I took my boys to San Francisco to attend the Outside Lands Music Festival this summer. It’s one of those Woodstock-like three-day music extravaganzas. There were several stages strewn around Golden Gate Park and, given today’s sponsorships, there were all kinds of companies represented, big and small. Giveaways, prizes, PR of all kinds, and amazing food abounded, along with the unmistakable aroma of weed.
They sold out at 65,000 people per day. I suspect there were far more people present than “just” 65,000. It was a mass of humanity and it felt like I was the oldest person there, except for a few of the performers like Neil Young and Stevie Wonder. Most of the time, I got a kick out of the event, but other times I really felt my age and a little regret that these things were really “not my thing” anymore. Heck, I didn’t go to these festivals when I was that age.
Going with my boys was a mixed bag. Basically, I was their bank and driver. We stayed at a cool B&B that was a 20-minute walk from the festival grounds. When we went together–only the first day–we parted ways shortly after entering, since each boy wanted to rendezvous with friends. And then I was there together with thousands of my closest friends.
Being the shy, retiring guy that I am, I used my GoPro video camera as one device to meet people. Often, I’d stand in the middle of multitudes of people walking from one place to another and hold my video camera in front of me. When a friendly face approached and they got what I was doing, more often than not, I’d get a big wave, a funny face, and a greeting. On one such occasion, a very cute blond dragged me along with her saying I should join her at such-and-such a show. She was clearly stoned OUT OF HER HEAD and I went along with it for a few minutes until a friend of hers pulled her away. She looked over her shoulder wistfully at me and waved goodbye.

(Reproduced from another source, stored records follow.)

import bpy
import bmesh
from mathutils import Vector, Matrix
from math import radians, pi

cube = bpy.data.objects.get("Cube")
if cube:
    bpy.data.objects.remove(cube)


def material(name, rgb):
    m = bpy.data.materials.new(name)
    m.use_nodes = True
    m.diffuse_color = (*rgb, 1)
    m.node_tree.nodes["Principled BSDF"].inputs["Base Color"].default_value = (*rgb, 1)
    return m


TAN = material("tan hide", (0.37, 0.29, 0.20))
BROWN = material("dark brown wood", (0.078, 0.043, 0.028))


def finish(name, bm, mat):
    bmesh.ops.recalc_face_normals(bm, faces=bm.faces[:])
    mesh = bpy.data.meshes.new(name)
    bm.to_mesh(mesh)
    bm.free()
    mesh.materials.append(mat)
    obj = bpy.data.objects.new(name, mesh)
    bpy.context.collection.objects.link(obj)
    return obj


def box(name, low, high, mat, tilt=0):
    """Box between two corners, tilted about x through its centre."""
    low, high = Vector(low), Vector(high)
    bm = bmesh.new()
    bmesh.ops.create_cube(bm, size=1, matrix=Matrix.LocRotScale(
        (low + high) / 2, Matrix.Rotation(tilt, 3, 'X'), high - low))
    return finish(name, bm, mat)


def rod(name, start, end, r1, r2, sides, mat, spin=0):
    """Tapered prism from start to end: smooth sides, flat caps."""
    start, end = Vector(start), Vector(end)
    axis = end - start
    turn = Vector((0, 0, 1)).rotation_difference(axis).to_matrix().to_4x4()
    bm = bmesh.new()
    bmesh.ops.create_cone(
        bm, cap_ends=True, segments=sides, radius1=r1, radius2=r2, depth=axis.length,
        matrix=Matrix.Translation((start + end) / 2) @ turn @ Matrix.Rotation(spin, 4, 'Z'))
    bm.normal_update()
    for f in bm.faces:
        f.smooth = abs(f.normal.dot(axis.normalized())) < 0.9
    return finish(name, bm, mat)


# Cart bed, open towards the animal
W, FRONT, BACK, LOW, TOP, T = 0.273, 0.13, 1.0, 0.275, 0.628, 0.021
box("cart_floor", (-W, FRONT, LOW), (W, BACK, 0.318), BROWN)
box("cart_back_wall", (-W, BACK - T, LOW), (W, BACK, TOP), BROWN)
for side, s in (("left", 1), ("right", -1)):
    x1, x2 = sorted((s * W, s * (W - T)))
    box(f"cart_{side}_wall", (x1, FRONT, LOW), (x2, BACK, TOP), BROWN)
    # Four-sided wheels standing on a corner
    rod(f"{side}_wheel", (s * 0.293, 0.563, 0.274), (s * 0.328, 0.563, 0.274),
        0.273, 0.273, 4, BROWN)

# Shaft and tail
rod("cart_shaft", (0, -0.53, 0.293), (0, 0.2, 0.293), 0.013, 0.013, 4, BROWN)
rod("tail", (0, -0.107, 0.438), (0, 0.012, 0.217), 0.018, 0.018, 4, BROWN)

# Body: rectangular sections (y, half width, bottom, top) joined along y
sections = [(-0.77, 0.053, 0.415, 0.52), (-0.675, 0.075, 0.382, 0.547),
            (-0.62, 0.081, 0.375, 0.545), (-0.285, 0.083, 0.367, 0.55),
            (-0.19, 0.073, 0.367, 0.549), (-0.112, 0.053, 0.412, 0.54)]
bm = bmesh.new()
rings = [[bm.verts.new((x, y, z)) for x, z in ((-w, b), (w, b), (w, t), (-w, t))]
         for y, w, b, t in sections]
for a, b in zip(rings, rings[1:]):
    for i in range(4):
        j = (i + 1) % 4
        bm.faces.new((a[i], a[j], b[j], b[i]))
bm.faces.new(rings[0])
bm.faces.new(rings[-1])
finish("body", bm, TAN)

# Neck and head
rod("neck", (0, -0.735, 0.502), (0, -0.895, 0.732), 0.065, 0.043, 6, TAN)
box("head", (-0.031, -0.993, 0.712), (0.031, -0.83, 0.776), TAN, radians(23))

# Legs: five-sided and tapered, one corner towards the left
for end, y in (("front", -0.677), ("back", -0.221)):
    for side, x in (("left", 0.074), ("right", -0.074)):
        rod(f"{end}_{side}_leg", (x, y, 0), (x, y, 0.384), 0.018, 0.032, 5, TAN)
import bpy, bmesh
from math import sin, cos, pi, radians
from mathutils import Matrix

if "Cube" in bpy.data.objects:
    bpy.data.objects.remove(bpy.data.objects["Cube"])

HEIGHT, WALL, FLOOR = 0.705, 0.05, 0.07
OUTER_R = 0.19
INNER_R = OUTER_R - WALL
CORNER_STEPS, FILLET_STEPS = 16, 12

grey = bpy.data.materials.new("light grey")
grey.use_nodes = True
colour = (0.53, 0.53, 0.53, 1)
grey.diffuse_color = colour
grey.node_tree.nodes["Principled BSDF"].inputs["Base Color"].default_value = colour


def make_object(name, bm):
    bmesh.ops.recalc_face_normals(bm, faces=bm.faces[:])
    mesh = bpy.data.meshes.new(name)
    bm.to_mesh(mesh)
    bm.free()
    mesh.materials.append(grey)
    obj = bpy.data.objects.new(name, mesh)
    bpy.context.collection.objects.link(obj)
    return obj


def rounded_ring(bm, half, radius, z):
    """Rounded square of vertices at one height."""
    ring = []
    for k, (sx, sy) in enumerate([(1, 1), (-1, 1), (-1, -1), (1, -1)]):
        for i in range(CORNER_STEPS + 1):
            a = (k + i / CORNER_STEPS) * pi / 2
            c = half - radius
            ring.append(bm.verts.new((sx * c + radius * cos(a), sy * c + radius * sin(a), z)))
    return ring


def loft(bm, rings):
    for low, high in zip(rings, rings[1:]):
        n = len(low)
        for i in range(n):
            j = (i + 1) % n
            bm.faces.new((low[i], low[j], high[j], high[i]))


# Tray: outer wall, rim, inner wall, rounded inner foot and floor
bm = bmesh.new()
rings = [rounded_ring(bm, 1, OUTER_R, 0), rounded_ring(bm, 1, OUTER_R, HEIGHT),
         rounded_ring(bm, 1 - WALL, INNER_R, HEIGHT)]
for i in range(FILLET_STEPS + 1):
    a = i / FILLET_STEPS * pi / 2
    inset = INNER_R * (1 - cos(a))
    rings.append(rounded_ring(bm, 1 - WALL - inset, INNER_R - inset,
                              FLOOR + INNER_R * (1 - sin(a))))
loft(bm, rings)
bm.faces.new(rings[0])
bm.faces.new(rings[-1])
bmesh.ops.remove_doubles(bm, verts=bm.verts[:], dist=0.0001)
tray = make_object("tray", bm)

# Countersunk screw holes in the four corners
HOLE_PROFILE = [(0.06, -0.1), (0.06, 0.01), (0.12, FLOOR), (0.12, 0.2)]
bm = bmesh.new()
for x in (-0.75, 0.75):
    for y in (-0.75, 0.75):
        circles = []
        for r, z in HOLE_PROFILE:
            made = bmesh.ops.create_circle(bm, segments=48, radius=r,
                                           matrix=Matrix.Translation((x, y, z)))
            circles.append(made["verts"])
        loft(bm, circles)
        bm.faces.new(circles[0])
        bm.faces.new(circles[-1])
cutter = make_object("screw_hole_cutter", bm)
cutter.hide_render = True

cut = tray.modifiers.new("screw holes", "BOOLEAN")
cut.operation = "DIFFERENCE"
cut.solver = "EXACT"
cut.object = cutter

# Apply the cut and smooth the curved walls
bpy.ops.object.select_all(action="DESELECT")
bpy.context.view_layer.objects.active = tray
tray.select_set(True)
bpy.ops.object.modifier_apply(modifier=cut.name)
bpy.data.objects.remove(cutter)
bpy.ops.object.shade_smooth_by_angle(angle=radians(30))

I looked at her departing figure and “wistfully” felt like her grandpa. During another one of my wanderings, I came upon some temporary sculptures that were sort of dome shaped, made of plexi-glass triangular mirrors. I walked up close and made a funny face at my reflection. I then walked around it and saw there was an opening and sitting space inside. Who was there? My older son’s ex-girlfriend, Ashley! We looked at each other in pleasant shock and then hung out together for a while. What were the odds?
Truly, it was the array of people that made the event for me. Yes, some of the shows were incredible as well, but the event was an event unto itself!
It also involved a LOT of walking. First, there was the three-mile round trip from our B&B and then, I’d guess, another three miles of walking while on the festival grounds. All that would’ve been fine had I not gotten a blister the first day. Consequently, I was sort of hobbling along the next two days.
Another big part of the festival was beer juggling. No, it’s not a new Olympics event, but it was remarkable to watch people try and hold two full glasses of beer while navigating the incredible crowds.
There were a few true highlights and one “defining moment” for me after three days and attending 16 performances. The Icelandic band, Of Monsters and Men, had the crowd and me completely enthralled. I don’t know what to call their music other than eminently enjoyable and joyful.
The Foo Fighters were great and Neil Young was weird. He chose to jam with his buddies–Crazyhorse–during every song for what felt like hours. More intriguing was his inability to end any song. Just when we thought a song was over, he’d continue playing one note, again and again and again…and again! The audience was dumbstruck. Was he as high as they were? Was it just old buddies having fun? Heck if I know, but I’d gotten up close and was jammed so tightly among the crowd that I couldn’t leave even though I very much wanted to. Standing like that for nearly three hours was torture. The music was worse torture, except the bones he through the crowd when he evidently reluctantly did a couple songs we recognized.
But the “defining moment” for me was Tom Morello’s finale. He was formerly the lead guitarist for Audioslave and Rage Against the Machine. More recently, he’s joined Bruce Springsteen on his recent tour and added an incredible guitar solo to Springsteen’s “The Ghost of Tom Joad.”
Morello sees me and tells the crowd that I’m the designated videographer and everyone else should turn off his or her cameras, phones and such and just be in the moment. He then led us in a group sing-a-long of his protest song, “World Wide Rebel Songs.” For me, it was the defining moment of the festival. The ground was literally shaking.
My feet are still sore. I think I’ll watch Outside Lands on YouTube next year…
About this column: Bruce Sallan is an Agoura Hills stay-at-home dad who is raising two teenage boys. Bruce’s first book, A Dad’s Point-of-View: We ARE Half the Equation is available at Amazon and the store at BruceSallan.com: http://brucesallan.com/index.php/store. Bruce Sallan’s column, “A Dad’s Point-of-View,” is carried in over 100 newspapers and websites worldwide. Please listen to “The Bruce Sallan Show - A Dad’s Point-of-View,” his one-hour radio show, which is available anytime, via live stream, or to download for free on BruceSallan.com.